    0
    stkrzysiak
    stkrzysiak

    13 years ago on Introduction

    How exactly would spray adhesive help? I saw that mentioned in the discharge paste instructable, and didn't get it. If you glue the stencil to something, how would you get the stencil off? Is the assumption that you can just pull it off since spray adhesive is not that stong?!?

    0
    eskimojo
    eskimojo

    Reply 12 years ago on Introduction

    If you use it correctly, spray adhesive is only temporary. So yes it has that "post-it effect." If you go liberal with it things can get hairy, literally and metaphorically.

    0
    ultrastatic
    ultrastatic

    12 years ago on Introduction

    Better to do it with tape as a stensil because there is less fog around the edges

    0
    enahs
    enahs

    13 years ago on Step 3

    another option would be to just print the design strait to the transparent sheet with a laser printer.

    0
    noremakk
    noremakk

    Reply 13 years ago on Introduction

    Or you could even just print the design on normal paper and make your stencil out of your standard printer-paper.

    0
    Esmagamus
    Esmagamus

    Reply 12 years ago on Introduction

    He probably choose to use the transparent sheet because: (a) it won't tear easily while it is being cut and (b) unlike paper, it won't stretch because paint can't soak it and (c) the same amount of work makes for a much tougher stencil that can be used endlessly. Even better, having a laser cut stainless steel sheet as a stencil. Sometimes the hard way is also the lazy way.

    0
    gonnesouth
    gonnesouth

    12 years ago on Step 2

    they sell printable transparent paper too, that would eliminate a step for you

    0
    Dr.Paj
    Dr.Paj

    12 years ago on Introduction

    I'm wondering, would the lines of paint be more crisp if you put something like oil or vaseline under the stencil (not too much just enough to keep it from moving and remove any gaps) before placing it on something, say metal or concrete?

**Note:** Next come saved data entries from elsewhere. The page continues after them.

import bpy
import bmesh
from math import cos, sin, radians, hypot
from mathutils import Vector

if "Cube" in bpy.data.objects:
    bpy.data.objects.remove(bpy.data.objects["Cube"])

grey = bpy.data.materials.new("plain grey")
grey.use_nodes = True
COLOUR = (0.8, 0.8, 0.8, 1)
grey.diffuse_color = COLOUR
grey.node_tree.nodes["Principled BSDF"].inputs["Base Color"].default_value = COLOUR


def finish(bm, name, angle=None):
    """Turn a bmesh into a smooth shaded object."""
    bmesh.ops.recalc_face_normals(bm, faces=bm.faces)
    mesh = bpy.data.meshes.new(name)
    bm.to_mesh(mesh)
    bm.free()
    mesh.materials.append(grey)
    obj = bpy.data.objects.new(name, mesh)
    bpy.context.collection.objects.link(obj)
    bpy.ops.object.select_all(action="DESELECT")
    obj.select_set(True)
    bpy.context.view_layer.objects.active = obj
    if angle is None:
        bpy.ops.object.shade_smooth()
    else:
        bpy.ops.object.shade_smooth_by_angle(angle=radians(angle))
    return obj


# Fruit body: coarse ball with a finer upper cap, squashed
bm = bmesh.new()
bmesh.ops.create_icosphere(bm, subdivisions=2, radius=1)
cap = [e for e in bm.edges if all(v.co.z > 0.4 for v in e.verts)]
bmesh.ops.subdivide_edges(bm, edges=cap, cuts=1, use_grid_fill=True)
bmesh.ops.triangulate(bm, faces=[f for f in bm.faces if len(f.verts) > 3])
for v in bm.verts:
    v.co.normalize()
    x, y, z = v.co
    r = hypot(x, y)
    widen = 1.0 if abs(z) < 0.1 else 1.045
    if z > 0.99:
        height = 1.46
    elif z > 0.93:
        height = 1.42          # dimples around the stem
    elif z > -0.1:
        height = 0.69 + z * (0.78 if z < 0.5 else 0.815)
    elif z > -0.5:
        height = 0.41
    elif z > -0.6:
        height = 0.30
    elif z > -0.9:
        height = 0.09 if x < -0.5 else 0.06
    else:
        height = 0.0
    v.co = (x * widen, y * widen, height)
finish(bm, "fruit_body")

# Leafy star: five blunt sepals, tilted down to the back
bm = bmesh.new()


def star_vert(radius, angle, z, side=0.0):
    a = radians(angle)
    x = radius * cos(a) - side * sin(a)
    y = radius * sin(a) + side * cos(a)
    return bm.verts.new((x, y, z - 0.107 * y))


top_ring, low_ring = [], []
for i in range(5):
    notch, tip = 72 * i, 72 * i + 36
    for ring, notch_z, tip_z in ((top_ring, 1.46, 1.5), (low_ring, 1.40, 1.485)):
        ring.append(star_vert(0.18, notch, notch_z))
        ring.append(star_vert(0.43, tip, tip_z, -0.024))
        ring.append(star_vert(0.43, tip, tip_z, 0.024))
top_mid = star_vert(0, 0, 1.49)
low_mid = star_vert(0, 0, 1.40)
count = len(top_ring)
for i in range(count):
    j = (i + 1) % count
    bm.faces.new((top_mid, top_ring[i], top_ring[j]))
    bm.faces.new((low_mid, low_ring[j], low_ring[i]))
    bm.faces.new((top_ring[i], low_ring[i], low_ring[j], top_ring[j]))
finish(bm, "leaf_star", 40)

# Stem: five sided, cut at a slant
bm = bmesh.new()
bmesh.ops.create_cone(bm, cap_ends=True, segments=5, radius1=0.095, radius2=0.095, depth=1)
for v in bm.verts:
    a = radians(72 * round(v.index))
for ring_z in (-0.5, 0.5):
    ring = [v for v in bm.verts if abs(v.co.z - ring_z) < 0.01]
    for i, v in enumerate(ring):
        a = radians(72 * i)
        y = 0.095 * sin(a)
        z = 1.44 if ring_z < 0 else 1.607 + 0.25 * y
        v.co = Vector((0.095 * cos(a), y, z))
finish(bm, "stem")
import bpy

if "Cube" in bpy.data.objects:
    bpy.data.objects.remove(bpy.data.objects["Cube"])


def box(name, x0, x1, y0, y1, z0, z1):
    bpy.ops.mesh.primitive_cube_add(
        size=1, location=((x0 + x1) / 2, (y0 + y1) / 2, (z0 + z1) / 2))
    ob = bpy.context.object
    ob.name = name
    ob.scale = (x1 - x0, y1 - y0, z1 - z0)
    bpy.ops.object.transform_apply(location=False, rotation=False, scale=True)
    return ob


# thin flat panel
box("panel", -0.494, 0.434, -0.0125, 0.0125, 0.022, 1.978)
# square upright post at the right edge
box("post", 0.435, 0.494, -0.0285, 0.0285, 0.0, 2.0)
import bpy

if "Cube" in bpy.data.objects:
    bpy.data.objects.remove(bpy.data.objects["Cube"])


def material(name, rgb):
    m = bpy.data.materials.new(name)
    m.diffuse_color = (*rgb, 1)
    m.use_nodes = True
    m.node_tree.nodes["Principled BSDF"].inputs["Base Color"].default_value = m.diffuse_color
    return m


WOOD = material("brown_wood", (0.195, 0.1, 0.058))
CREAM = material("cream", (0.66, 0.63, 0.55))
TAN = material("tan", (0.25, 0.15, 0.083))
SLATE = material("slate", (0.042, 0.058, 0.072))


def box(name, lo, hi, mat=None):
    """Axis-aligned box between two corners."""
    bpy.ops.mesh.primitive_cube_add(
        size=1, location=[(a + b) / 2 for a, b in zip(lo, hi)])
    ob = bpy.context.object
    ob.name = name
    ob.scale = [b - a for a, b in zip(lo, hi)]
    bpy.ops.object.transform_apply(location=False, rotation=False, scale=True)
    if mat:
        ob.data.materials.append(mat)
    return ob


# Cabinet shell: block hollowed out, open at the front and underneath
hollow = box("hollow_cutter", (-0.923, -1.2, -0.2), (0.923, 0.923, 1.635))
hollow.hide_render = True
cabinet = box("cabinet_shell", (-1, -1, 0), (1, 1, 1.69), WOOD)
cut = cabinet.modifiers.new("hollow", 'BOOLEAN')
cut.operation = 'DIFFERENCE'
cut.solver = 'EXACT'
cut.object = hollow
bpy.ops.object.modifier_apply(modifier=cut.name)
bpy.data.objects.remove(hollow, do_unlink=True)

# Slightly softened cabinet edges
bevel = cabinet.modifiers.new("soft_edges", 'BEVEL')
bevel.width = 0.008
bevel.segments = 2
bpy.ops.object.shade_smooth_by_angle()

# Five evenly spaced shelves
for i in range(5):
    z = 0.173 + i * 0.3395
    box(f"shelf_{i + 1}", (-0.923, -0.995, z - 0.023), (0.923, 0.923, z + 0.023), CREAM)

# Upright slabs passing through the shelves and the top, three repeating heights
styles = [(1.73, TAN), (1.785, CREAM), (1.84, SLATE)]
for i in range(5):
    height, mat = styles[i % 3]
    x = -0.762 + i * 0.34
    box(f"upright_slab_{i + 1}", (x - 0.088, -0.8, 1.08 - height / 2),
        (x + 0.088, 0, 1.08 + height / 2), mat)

Or do you think it would just create a larger mess?

    0
    egadsman
    egadsman

    Reply 12 years ago on Introduction

    yeah that might work, but the vaseline and the oil would have their downsides because it would make the stencil slip more so it has both a positive and a negative effect. if you want the most optimum results you are best off using a spray adhesive.

    0
    Dr.Paj
    Dr.Paj

    Reply 12 years ago on Introduction

    Spray adhesive would work the best hands down, but I was trying to think of ways to get a crisper look using things laying around the house without having to leave for the store to buy materials.